Following the workshop, Naho wrote an article titled ‘Wicked problems, messy analysis, clumsy solutions? What we need to think about when we talk about water cooperation‘ for the World Peace Foundation’s blog, “Reinventing Peace”.
Coinciding with World Water Day, Dr. Naho Mirumachi‘s latest book ‘Transboundary Water Politics in the Developing World’ is now available from Routledge.
The book brings together some of Naho’s insights on conflict and cooperation over shared river basins, the role of water in development and the politics and power at play in allocating and utilising water resources. You can see more details of the book on the Routledge webpage.
A summary of the book, from the cover reads:
‘of international transboundary river basins in the developing world.
These shared rivers are the setting for irrigation, hydropower and flood
management projects as well as water transfer schemes. Often, these
projects attempt to engineer the river basin with deep political, socioeconomic
and environmental implications. The politics of transboundary
river basin management sheds light on the challenges concerning
sustainable development, water allocation and utilization between
Advancing conceptual thinking beyond simplistic analyses of river
basins in conflict or cooperation, the author proposes a new analytical
framework. The Transboundary Waters Interaction NexuS (TWINS) examines
the coexistence of conflict and cooperation in riparian interaction. This
framework highlights the importance of power relations between basin
states that determine negotiation processes and institutions of water
resources management. The analysis illustrates the way river basin
management is framed by powerful elite decision-makers, combined
with geopolitical factors and geographical imaginations. In addition, the
book explains how national development strategies and water resources
demands have a significant role in shaping the intensities of conflict and
cooperation at the international level.
The book draws on detailed case studies from the Ganges River basin
in South Asia, the Orange–Senqu River basin in Southern Africa and the
Mekong River basin in Southeast Asia, providing key insights on equity and
power asymmetry applicable to other basins in the developing world.’
Dr Mark Mulligan, Prof Nick Clifford and Dr Naho Mirumachi from the King’s Water Team and faculty in the King’s Department of Geography have contributed to the just-published Routledge International Handbook of Sustainable Development. Mark and Nick co-authored a piece on ‘Is managing ecosystem services necessary and sufficient to ensure sustainable development?’. Naho writes about ‘Water and sustainable development’. The Handbook includes 28 chapters in total and can be found online through Routledge: http://www.routledge.com/books/details/9780415838429/
The King’s WASH week kicked off today with a panel discussion with Prof Frances Cleaver, Dr Alex Loftus and Brendan Bromwich, chaired by Prof Tony Allan all from the Department of Geography. Talks highlighted the role of culture and cosmologies of water, the right to water and the actual implementation of getting WASH right. This panel set the tone for some of the ensuing discussions next week about the opportunities and challenges of water, sanitation and hygiene.

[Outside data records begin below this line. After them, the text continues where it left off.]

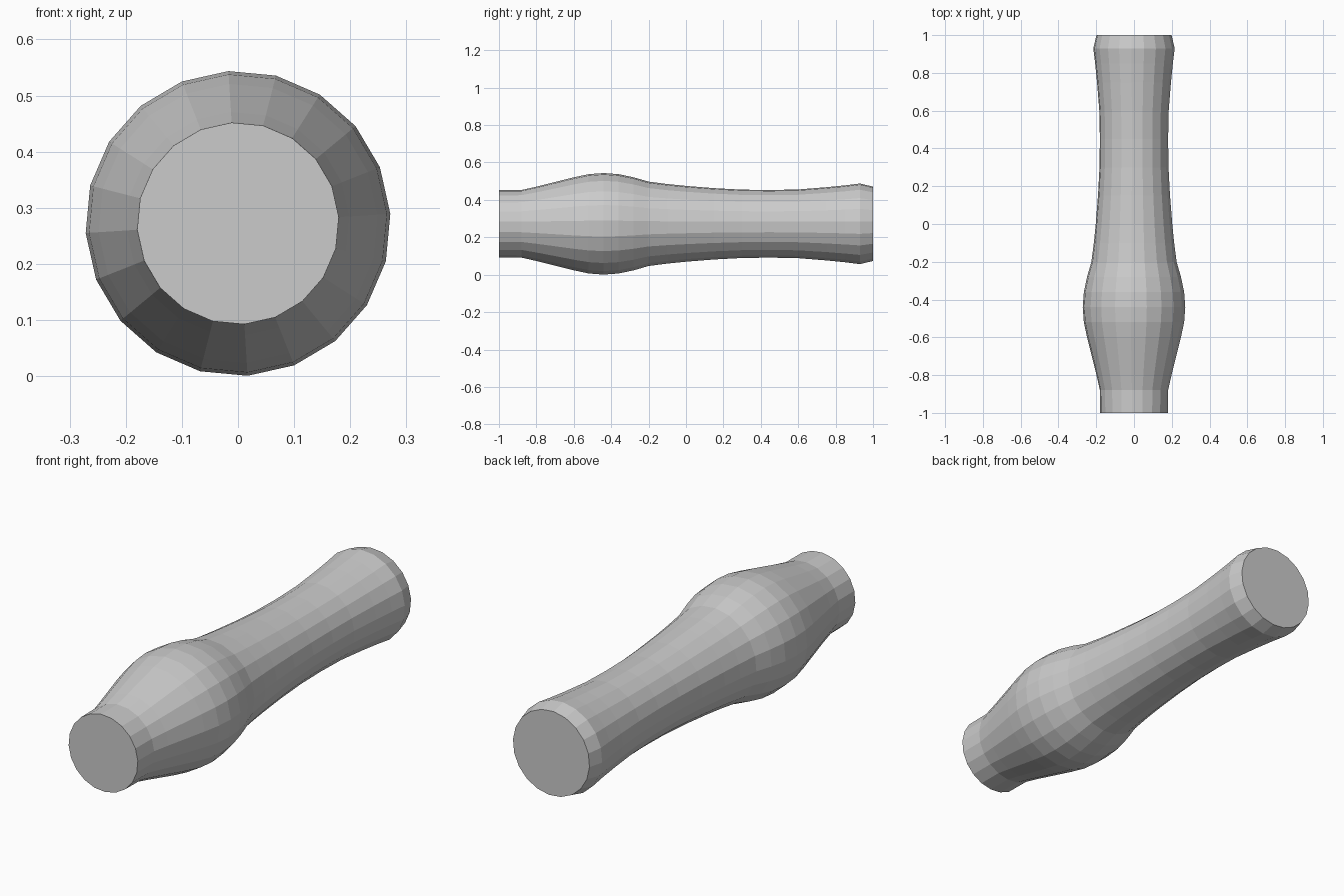
import bpy, bmesh
from math import cos, sin, pi

if "Cube" in bpy.data.objects:
    bpy.data.objects.remove(bpy.data.objects["Cube"])

SIDES = 20
CENTRE_Z = 0.272

# Handle profile: (position along y, radius)
PROFILE = [
    (-1.0, 0.18), (-0.88, 0.181), (-0.8, 0.199), (-0.7, 0.224), (-0.6, 0.249),
    (-0.52, 0.266), (-0.44, 0.272), (-0.36, 0.266), (-0.28, 0.249), (-0.2, 0.226),
    (-0.1, 0.213), (0.0, 0.203), (0.15, 0.191), (0.3, 0.183), (0.45, 0.181),
    (0.6, 0.184), (0.75, 0.196), (0.85, 0.206), (0.93, 0.216), (1.0, 0.199),
]

bm = bmesh.new()

# Turned rings along the length
rings = []
for y, r in PROFILE:
    rings.append([bm.verts.new((r * cos(2 * pi * (i + 0.2) / SIDES), y,
                                CENTRE_Z + r * sin(2 * pi * (i + 0.2) / SIDES)))
                  for i in range(SIDES)])

# Side faces
for a, b in zip(rings, rings[1:]):
    for i in range(SIDES):
        j = (i + 1) % SIDES
        bm.faces.new((a[i], a[j], b[j], b[i]))

# Flat end caps
bm.faces.new(rings[0])
bm.faces.new(rings[-1])
bmesh.ops.recalc_face_normals(bm, faces=bm.faces)

mesh = bpy.data.meshes.new("turned_handle")
bm.to_mesh(mesh)
bm.free()
handle = bpy.data.objects.new("turned_handle", mesh)
bpy.context.collection.objects.link(handle)
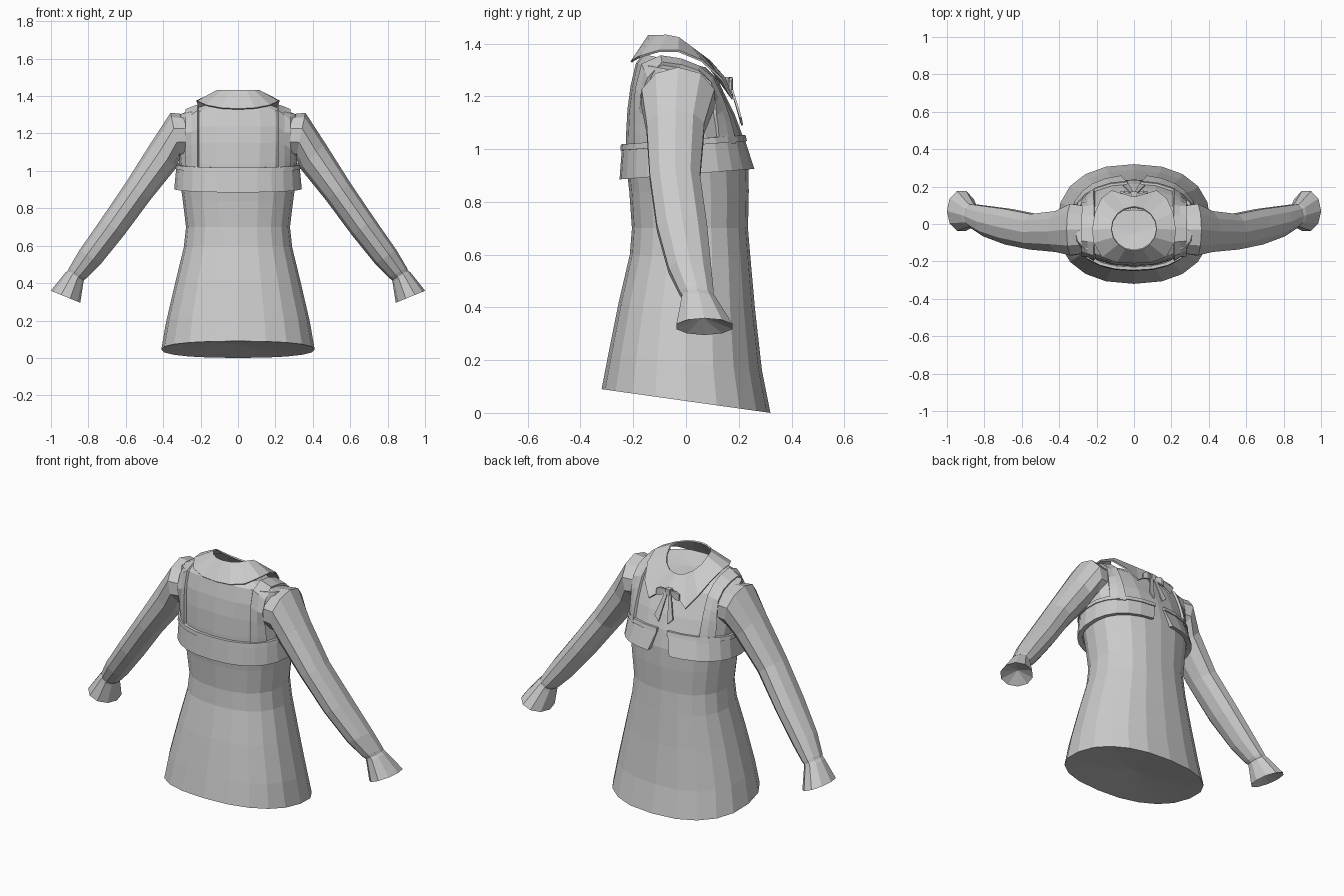
import bpy, bmesh, math
from mathutils import Vector
from mathutils.bvhtree import BVHTree

if "Cube" in bpy.data.objects:
    bpy.data.objects.remove(bpy.data.objects["Cube"])

grey = bpy.data.materials.new("grey cloth")
grey.diffuse_color = (0.6, 0.6, 0.6, 1)
grey.use_nodes = True
grey.node_tree.nodes["Principled BSDF"].inputs["Base Color"].default_value = grey.diffuse_color


def make(name, verts, faces, thick=0, merge=False):
    """Mesh object with consistent outward normals and optional cloth thickness."""
    bm = bmesh.new()
    vs = [bm.verts.new(v) for v in verts]
    for f in faces:
        bm.faces.new([vs[i] for i in f])
    bmesh.ops.recalc_face_normals(bm, faces=bm.faces)
    me = bpy.data.meshes.new(name)
    bm.to_mesh(me)
    bm.free()
    me.materials.append(grey)
    ob = bpy.data.objects.new(name, me)
    bpy.context.collection.objects.link(ob)
    if thick:
        m = ob.modifiers.new("cloth thickness", 'SOLIDIFY')
        m.thickness, m.offset = thick, 0
    return ob


def loft(name, rings, start=None, end=None, closed=True, loop=False, thick=0):
    """Skin rings of equal length; start/end are apex points of fan caps."""
    n, verts, faces = len(rings[0]), [v for r in rings for v in r], []
    k = len(rings)
    for i in range(k if loop else k - 1):
        for j in range(n if closed else n - 1):
            a, b, i2 = j, (j + 1) % n, (i + 1) % k
            faces.append((i * n + a, i * n + b, i2 * n + b, i2 * n + a))
    for apex, base in ((start, 0), (end, (k - 1) * n)):
        if apex is not None:
            verts.append(apex)
            faces += [(base + j, base + (j + 1) % n, len(verts) - 1) for j in range(n)]
    if loop and not closed:
        faces += [tuple(i * n for i in range(k)), tuple(i * n + n - 1 for i in range(k))]
    return make(name, verts, faces, thick)


def spow(c, p):
    return math.copysign(abs(c) ** p, c)


def oval(rx, y0, y1, z0, z1, n=20, gap=None):
    """Rounded-box ring, height running from z0 at y0 to z1 at y1; gap opens it at +y."""
    pts = []
    for j in range(n if gap is None else n + 1):
        t = 2 * math.pi * j / n
        if gap is not None:
            g = math.radians(gap)
            t = math.pi / 2 + g + (2 * math.pi - 2 * g) * j / n
        s = spow(math.sin(t), 0.86)
        pts.append(Vector((rx * spow(math.cos(t), 0.86), (y0 + y1) / 2 + s * (y1 - y0) / 2,
                           z0 + (z1 - z0) * (s + 1) / 2)))
    return pts


# Flared tunic body: half width, back/front depth, heights
body = [(.41, -.32, .32, .09, 0), (.385, -.295, .288, .22, .16), (.335, -.255, .262, .42, .39),
        (.29, -.213, .245, .6, .58), (.278, -.205, .235, .7, .7), (.295, -.215, .238, .84, .84),
        (.31, -.228, .236, .95, .95), (.315, -.228, .215, 1.04, 1.05), (.325, -.222, .185, 1.15, 1.13),
        (.335, -.21, .15, 1.24, 1.2), (.315, -.19, .12, 1.325, 1.265), (.21, -.165, .075, 1.36, 1.31)]
tunic = loft("tunic_body", [oval(*r) for r in body], (0, 0, .075), (0, -.05, 1.325))


def sleeve_ring(s, x, y, z, r, ry, deg, n=10):
    a, out = math.radians(deg), []
    for j in range(n):
        t = 2 * math.pi * j / n
        d = r * math.cos(t)
        out.append(Vector((s * (x + d * math.cos(a)), y + ry * math.sin(t), z + d * math.sin(a))))
    return out


# Sleeves and flared cuffs
arm = [(.24, -.03, 1.19, .11, .13, 85), (.335, -.03, 1.19, .123, .145, 78),
       (.40, -.04, 1.08, .095, .115, 45), (.535, -.042, .89, .08, .1, 34),
       (.67, -.015, .70, .075, .1, 34), (.79, .015, .54, .068, .085, 33),
       (.855, .04, .455, .055, .068, 30), (.872, .046, .435, .047, .06, 30)]
cuff = [(.862, .043, .45, .047, .06, 30), (.875, .048, .43, .055, .068, 28),
        (.922, .07, .327, .085, .112, 22)]
sleeves = []
for s, side in ((1, "right"), (-1, "left")):
    sleeves.append(loft(side + "_sleeve", [sleeve_ring(s, *r) for r in arm],
                        (s * .24, -.03, 1.19), (s * .872, .046, .435)))
    loft(side + "_cuff", [sleeve_ring(s, *r) for r in cuff],
         (s * .862, .043, .45), (s * .905, .06, .365))

# Chest band, open at the bow side
band = [(.315, -.225, .205, 1.005, 1.04, 4), (.33, -.243, .222, 1.005, 1.04, 4),
        (.342, -.252, .262, .885, .925, 9), (.312, -.225, .235, .89, .93, 9)]
loft("chest_band", [oval(*r[:5], n=24, gap=r[5]) for r in band], closed=False, loop=True)
# Raised trim along the top of the band
trim = [(.318, -.23, .21, 1.018, 1.053, 4), (.334, -.247, .226, 1.018, 1.053, 4),
        (.337, -.249, .232, .995, 1.03, 4), (.315, -.228, .21, .995, 1.03, 4)]
loft("band_trim", [oval(*r[:5], n=24, gap=r[5]) for r in trim], closed=False, loop=True)

# Shoulder straps, laid over the body and sleeve surfaces by ray casting
verts, polys = [], []
for ob in [tunic] + sleeves:
    o = len(verts)
    verts += [v.co.copy() for v in ob.data.vertices]
    polys += [[i + o for i in p.vertices] for p in ob.data.polygons]
tree = BVHTree.FromPolygons(verts, polys)
for s, side in ((1, "right"), (-1, "left")):
    rows = []
    for x in (.212, .245, .278):
        row = []
        for i in range(15):
            a = math.pi * i / 14
            d = Vector((0, -math.cos(a), math.sin(a)))
            o = Vector((s * x, -.02, 1.02))
            hit = tree.ray_cast(o + d * 2, -d)[0] or o
            row.append(hit + d * .01)
        rows.append(row)
    loft(side + "_strap", rows, closed=False, thick=.014)

# Turned-down collar with two points at the bow side
half = [(0, -.207, 1.33), (.09, -.203, 1.335), (.17, -.175, 1.35), (.215, -.10, 1.372),
        (.222, -.03, 1.372), (.208, .06, 1.335), (.175, .135, 1.265), (.12, .177, 1.19),
        (.012, .145, 1.27)]
outer = [Vector(p) for p in half] + [Vector((-x, y, z)) for x, y, z in reversed(half[1:])]
rim = []
for k in list(range(9)) + [-i for i in range(8, 0, -1)]:
    t = math.pi * k / 8 * .985
    y = -.025 - .115 * math.cos(t)
    rim.append(Vector((.12 * math.sin(t), y, 1.43 - max(0, y + .04) * .75)))
loft("collar", [rim, outer], thick=.008)

# Bow: knot, two loops and two tails
bpy.ops.mesh.primitive_cube_add(size=1, location=(0, .16, 1.255))
knot = bpy.context.object
knot.name = "bow_knot"
knot.scale = (.03, .03, .035)
knot.data.materials.append(grey)
for s, side in ((1, "right"), (-1, "left")):
    loft(side + "_bow_loop",
         [[Vector((s * x, y + dy, z + dz)) for dy, dz in ((-w * .3, -w), (w * .3, -w), (w * .3, w), (-w * .3, w))]
          for x, y, z, w in ((.005, .16, 1.255, .01), (.05, .172, 1.25, .022), (.075, .168, 1.24, .018))],
         (s * .005, .16, 1.255), (s * .075, .168, 1.24))
    make(side + "_bow_tail",
         [(s * .002, .165, 1.255), (s * .018, .165, 1.255), (s * .06, .207, 1.12), (s * .03, .213, 1.09)],
         [(0, 1, 2, 3)], thick=.008)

See more details with this updated latest programme: KCL WASH Week
The term is coming to a close and we are finishing off the last weeks of this winter term with a fantastic set of talks. Prof Dale Whittington came to the Department of Geography to give us some of his reflects on the Grand Ethiopian Renaissance Dam and current Nile hydropolitics. The talk offered a unique opportunity for staff, student and external visitors to discuss very contemporary issues of dam development, regional cooperation and diplomacy.